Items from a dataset
■ ■ ■ ■ ■ ■ ■
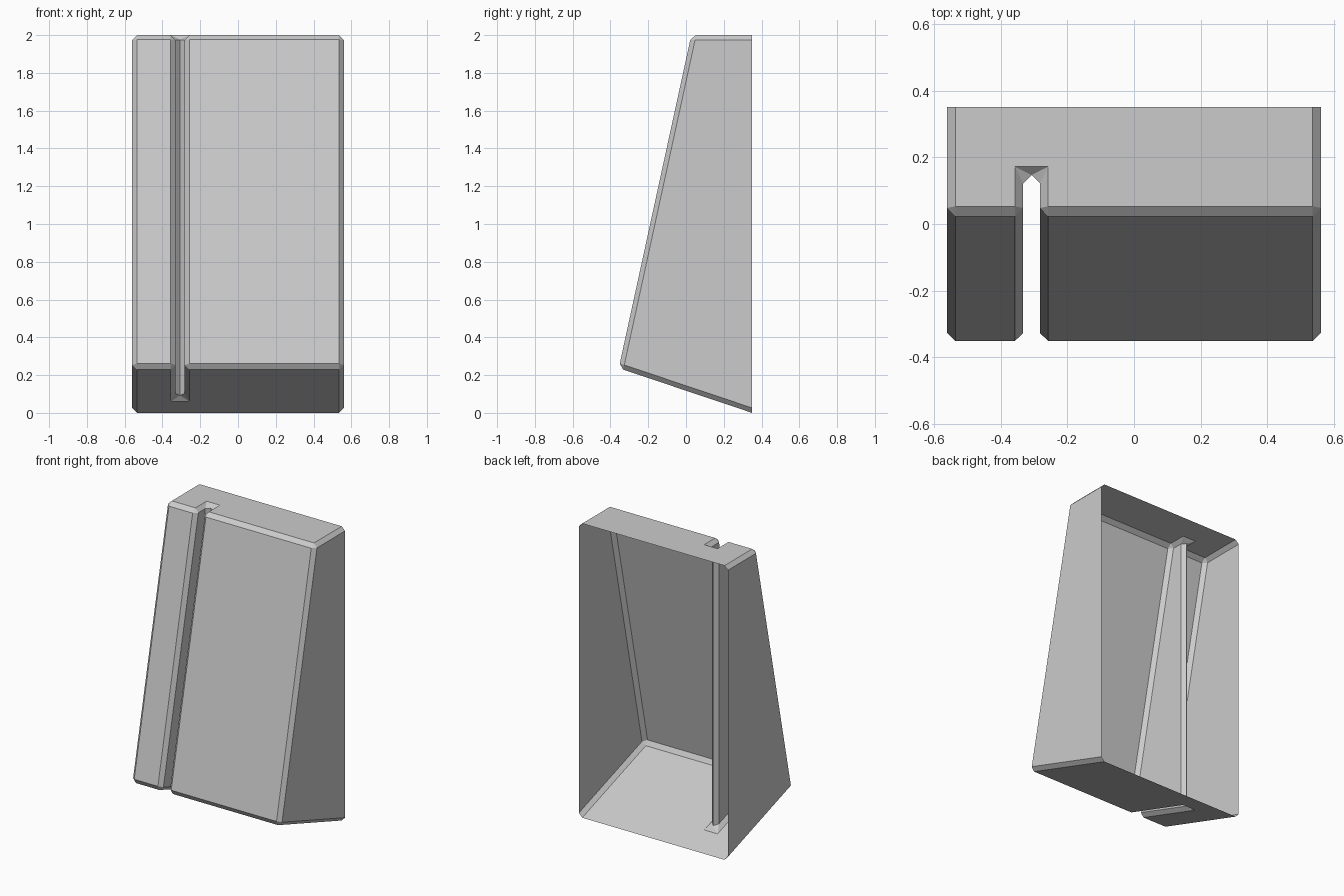
import bpy, bmesh

if "Cube" in bpy.data.objects:
    bpy.data.objects.remove(bpy.data.objects["Cube"])

HALF_W, BACK, FLOOR = 0.56, 0.35, 0.147   # half width, open back, slot floor
S0, S1 = -0.332, -0.282                   # slot walls
TOP_Y, LOW_Y, LOW_Z = 0.028, -0.356, 0.237
BEVEL = (S1 - S0) / 2

# Plan outline shared by the top and the sloping underside
def outline(front):
    return [(-HALF_W, BACK), (-HALF_W, front), (S0, front), (S0, FLOOR),
            (S1, FLOOR), (S1, front), (HALF_W, front), (HALF_W, BACK)]

def underside_z(y):
    return LOW_Z * (BACK - y) / (BACK - LOW_Y)

bm = bmesh.new()
top = [bm.verts.new((x, y, 2.0)) for x, y in outline(TOP_Y)]
low = [bm.verts.new((x, y, underside_z(y))) for x, y in outline(LOW_Y)]
bm.faces.new(top)
bm.faces.new(low[::-1])
n = len(top)
for i in range(n):
    j = (i + 1) % n
    bm.faces.new((top[i], low[i], low[j], top[j]))
bmesh.ops.recalc_face_normals(bm, faces=bm.faces[:])

# Chamfer every edge except the rim of the open back
edges = [e for e in bm.edges
         if not all(abs(v.co.y - BACK) < 1e-5 for v in e.verts)
         ]
bmesh.ops.bevel(bm, geom=edges, offset=BEVEL, offset_type='OFFSET', segments=1,
                profile=0.5, affect='EDGES', clamp_overlap=True)
bmesh.ops.remove_doubles(bm, verts=bm.verts[:], dist=0.0005)

# Open the back
back = [f for f in bm.faces if all(abs(v.co.y - BACK) < 1e-4 for v in f.verts)]
bmesh.ops.delete(bm, geom=back, context='FACES')

mesh = bpy.data.meshes.new("slotted_cover")
bm.to_mesh(mesh)
bm.free()
cover = bpy.data.objects.new("slotted_cover", mesh)
bpy.context.collection.objects.link(cover)
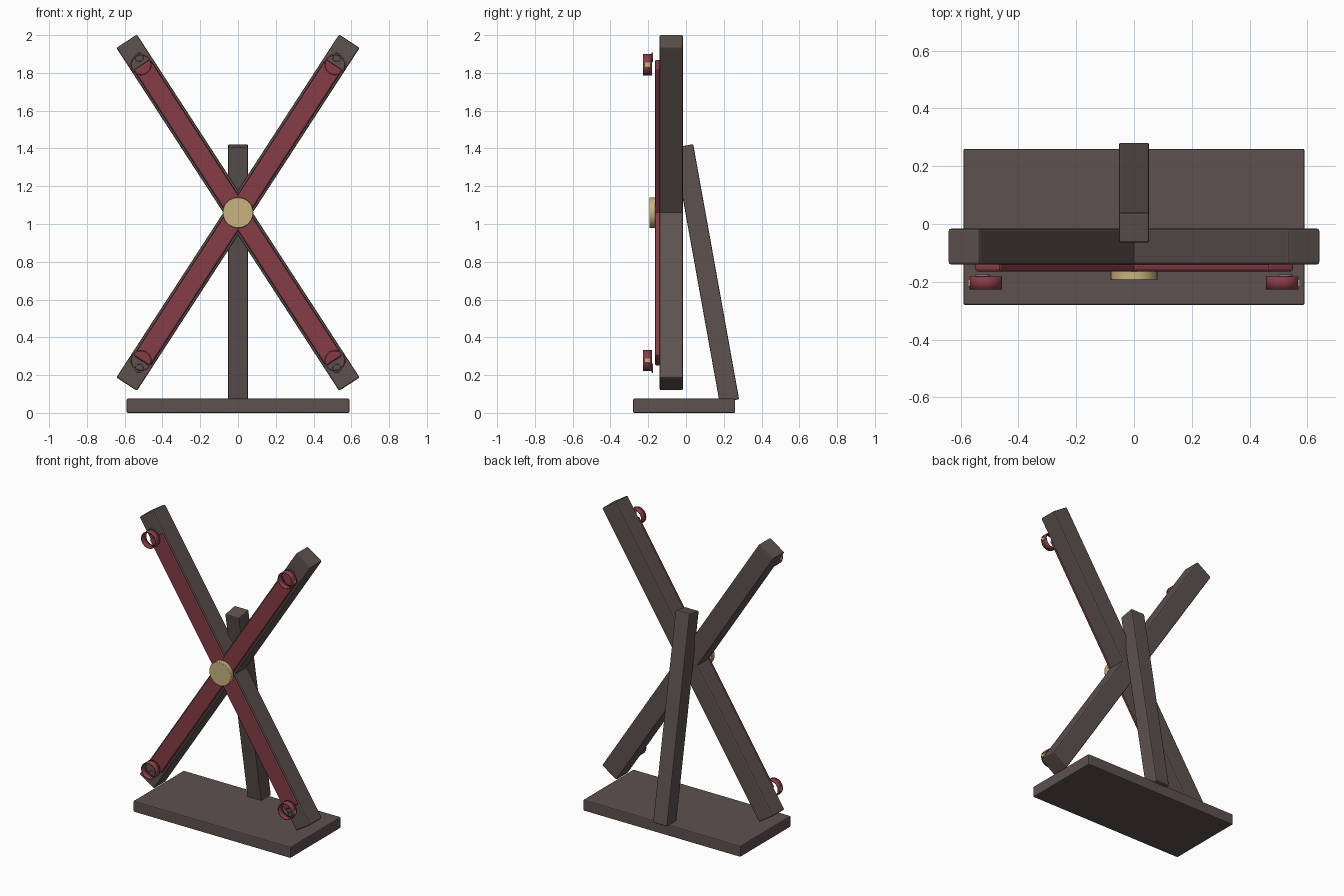
import bpy
from math import radians

cube = bpy.data.objects.get("Cube")
if cube:
    bpy.data.objects.remove(cube, do_unlink=True)


def material(name, rgb):
    m = bpy.data.materials.new(name)
    m.use_nodes = True
    color = (*rgb, 1)
    m.diffuse_color = color
    m.node_tree.nodes["Principled BSDF"].inputs["Base Color"].default_value = color
    return m


WOOD = material("dark wood", (0.11, 0.085, 0.078))
LEATHER = material("red leather", (0.24, 0.046, 0.062))
BRASS = material("brass", (0.58, 0.45, 0.21))
STEEL = material("steel", (0.25, 0.25, 0.26))


def finish(name, mat, bevel=0, segments=2):
    ob = bpy.context.object
    ob.name = name
    ob.data.materials.append(mat)
    if bevel:
        mod = ob.modifiers.new("bevel", "BEVEL")
        mod.width, mod.segments = bevel, segments
    return ob


def box(name, mat, loc, size, rot=(0, 0, 0), bevel=0.006):
    bpy.ops.mesh.primitive_cube_add(size=1, location=loc, rotation=rot)
    bpy.context.object.scale = size
    bpy.ops.object.transform_apply(location=False, rotation=False, scale=True)
    return finish(name, mat, bevel)


def cylinder(name, mat, loc, radius, depth, fill="NGON", bevel=0):
    bpy.ops.mesh.primitive_cylinder_add(
        vertices=32, radius=radius, depth=depth, location=loc,
        rotation=(radians(90), 0, 0), end_fill_type=fill)
    bpy.ops.object.shade_smooth_by_angle(angle=radians(35))
    return finish(name, mat, bevel)


HUB_Z = 1.06
LEAN = radians(33)

# Base board and leaning rear post
box("base_board", WOOD, (0, -0.01, 0.0375), (1.18, 0.54, 0.075))
box("rear_post", WOOD, (0, 0.108, 0.738), (0.105, 0.105, 1.372),
    (radians(10.2), 0, 0))

# Crossed beams with padded fronts
for side, label in ((1, "left"), (-1, "right")):
    turn = (0, side * LEAN, 0)
    box(label + "_beam", WOOD, (0, -0.078, HUB_Z), (0.13, 0.124, 2.165),
        turn, 0.008)
    box(label + "_pad", LEATHER, (0, -0.15, HUB_Z), (0.105, 0.03, 1.87),
        turn, 0.01)

# Brass disc over the crossing
cylinder("centre_disc", BRASS, (0, -0.178, HUB_Z), 0.081, 0.032, bevel=0.003)

# Open cuff, buckle and fixing link near each beam end
for side, side_name in ((1, "left"), (-1, "right")):
    for up, up_name in ((1, "upper"), (-1, "lower")):
        label = up_name + "_" + side_name
        x, z = side * 0.513, HUB_Z + up * 0.783
        cuff = cylinder(label + "_cuff", LEATHER, (x, -0.204, z), 0.056,
                        0.046, "NOTHING")
        wall = cuff.modifiers.new("wall", "SOLIDIFY")
        wall.thickness = 0.007
        box(label + "_buckle", BRASS, (x + side * 0.055, -0.204, z),
            (0.012, 0.026, 0.024), bevel=0.002)
        bpy.ops.mesh.primitive_torus_add(
            major_radius=0.022, minor_radius=0.004, major_segments=24,
            minor_segments=8, location=(x + side * 0.01, -0.178, z + up * 0.04),
            rotation=(radians(90), 0, 0))
        bpy.ops.object.shade_smooth_by_angle(angle=radians(60))
        finish(label + "_link", STEEL)
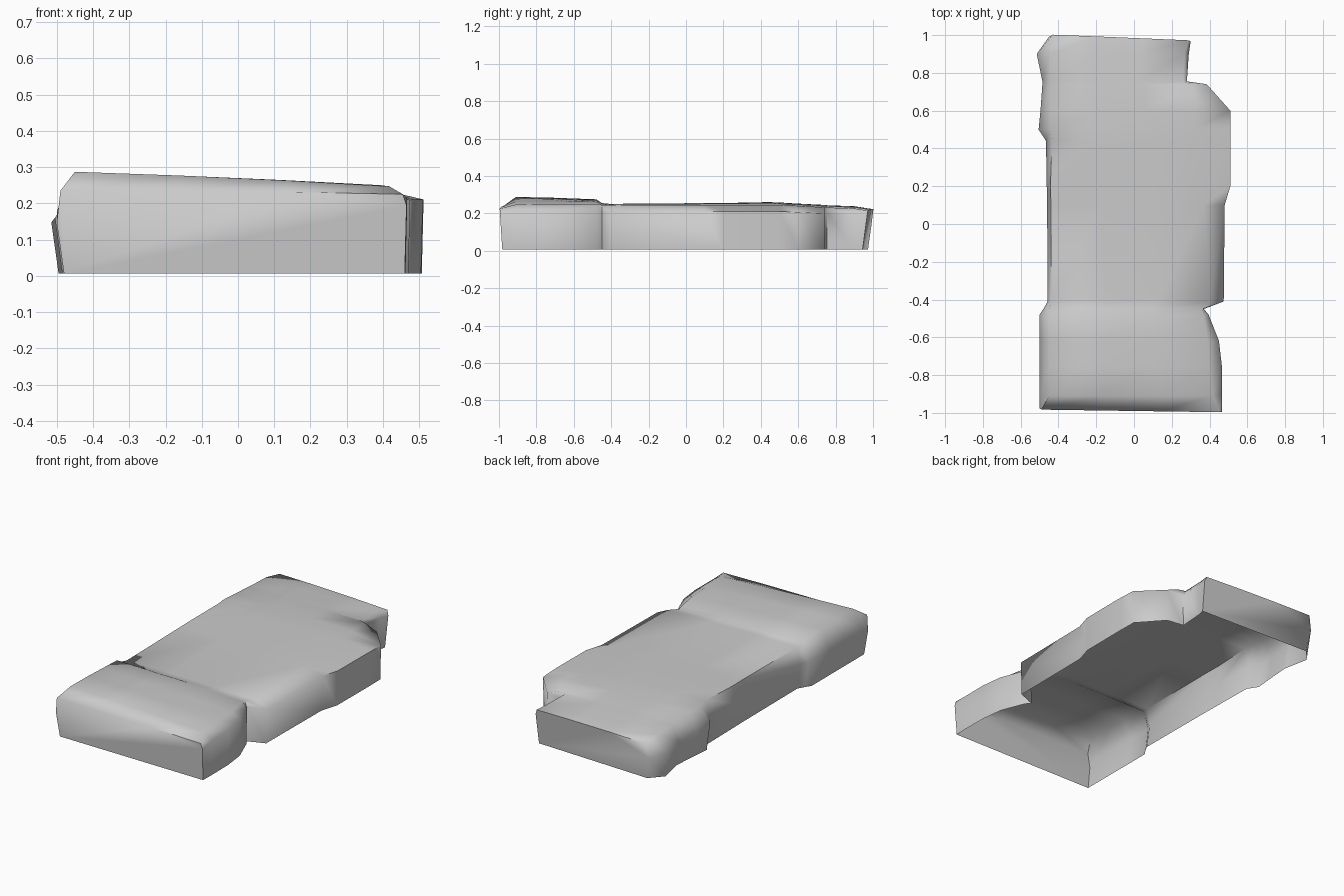
import bpy
import math

# Remove the default cube only
default_cube = bpy.data.objects.get("Cube")
if default_cube:
    bpy.data.objects.remove(default_cube, do_unlink=True)


def make_material(name, colour):
    material = bpy.data.materials.new(name)
    material.use_nodes = True
    material.diffuse_color = colour
    shader = material.node_tree.nodes["Principled BSDF"]
    shader.inputs["Base Color"].default_value = colour
    return material


# Stations from front to back:
# y, left x, right x, left height, right height, left inset, right inset
STATIONS = [
    (-.99, -.5, .465, .235, .225, .01, .01),
    (-.91, -.5, .467, .287, .247, .05, .05),
    (-.75, -.5, .465, .285, .25, .05, .07),
    (-.62, -.5, .45, .28, .25, .05, .06),
    (-.48, -.5, .395, .275, .25, .05, .03),
    (-.45, -.48, .37, .255, .245, .03, .01),
    (-.41, -.457, .475, .25, .243, .02, .07),
    (.1, -.46, .48, .255, .245, .02, .11),
    (.2, -.462, .51, .255, .245, .02, .15),
    (.44, -.466, .512, .26, .245, .03, .2),
    (.5, -.505, .512, .258, .244, .06, .2),
    (.6, -.495, .51, .252, .24, .05, .19),
    (.74, -.485, .385, .245, .232, .04, .08),
    (.755, -.485, .28, .243, .231, .04, .02),
    (.9, -.515, .29, .238, .226, .07, .02),
    (.985, -.45, .3, .222, .215, .02, .01),
]
RIM = .006


def cross_section(y, left, right, z_left, z_right, in_left, in_right):
    """Arch from the left rim over the top to the right rim."""
    a, b = left + in_left, right - in_right
    points = [(left + .02, RIM), (left, z_left * .62), (a, z_left)]
    for t in (.33, .67):
        points.append((a + (b - a) * t, z_left + (z_right - z_left) * t + .003))
    points += [(b, z_right), (right, z_right * .86), (right - .005, RIM)]
    return [(x, y, z) for x, z in points]


def lean_end(section, skew, tuck):
    """Skew an end wall across x and tuck its lower rim inward."""
    top = max(z for x, y, z in section)
    return [(x, y + skew * x + tuck * (1 - z / top), z) for x, y, z in section]


# Hollow shell, open underneath
sections = [cross_section(*station) for station in STATIONS]
sections[0] = lean_end(sections[0], -.015, .015)
sections[-1] = lean_end(sections[-1], -.04, -.03)

count = len(sections[0])
verts = [point for section in sections for point in section]
faces = []
for row in range(len(sections) - 1):
    for i in range(count - 1):
        a = row * count + i
        faces.append((a, a + 1, a + count + 1, a + count))

# Front and back end walls
last = (len(sections) - 1) * count
faces.append(tuple(reversed(range(count))))
faces.append(tuple(range(last, last + count)))

mesh = bpy.data.meshes.new("hollow_shell")
mesh.from_pydata(verts, [], faces)
mesh.materials.append(make_material("plain_grey", (.6, .6, .6, 1)))
mesh.update()

shell = bpy.data.objects.new("hollow_shell", mesh)
bpy.context.collection.objects.link(shell)

# Smooth body with sharp notch edges
bpy.ops.object.select_all(action="DESELECT")
shell.select_set(True)
bpy.context.view_layer.objects.active = shell
bpy.ops.object.shade_smooth_by_angle(angle=math.radians(75))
■ ■ ■ ■ ■ ■ ■
TRY IT: Return word for word the lines above from the line with "(0.58, 0.45, 0.21))" to the line with "rotation=(radians(90), 0, 0), end_fill_type=fill)", including both and leaving out all others.

WRITTEN ANSWER:
BRASS = material("brass", (0.58, 0.45, 0.21))
STEEL = material("steel", (0.25, 0.25, 0.26))


def finish(name, mat, bevel=0, segments=2):
    ob = bpy.context.object
    ob.name = name
    ob.data.materials.append(mat)
    if bevel:
        mod = ob.modifiers.new("bevel", "BEVEL")
        mod.width, mod.segments = bevel, segments
    return ob


def box(name, mat, loc, size, rot=(0, 0, 0), bevel=0.006):
    bpy.ops.mesh.primitive_cube_add(size=1, location=loc, rotation=rot)
    bpy.context.object.scale = size
    bpy.ops.object.transform_apply(location=False, rotation=False, scale=True)
    return finish(name, mat, bevel)


def cylinder(name, mat, loc, radius, depth, fill="NGON", bevel=0):
    bpy.ops.mesh.primitive_cylinder_add(
        vertices=32, radius=radius, depth=depth, location=loc,
        rotation=(radians(90), 0, 0), end_fill_type=fill)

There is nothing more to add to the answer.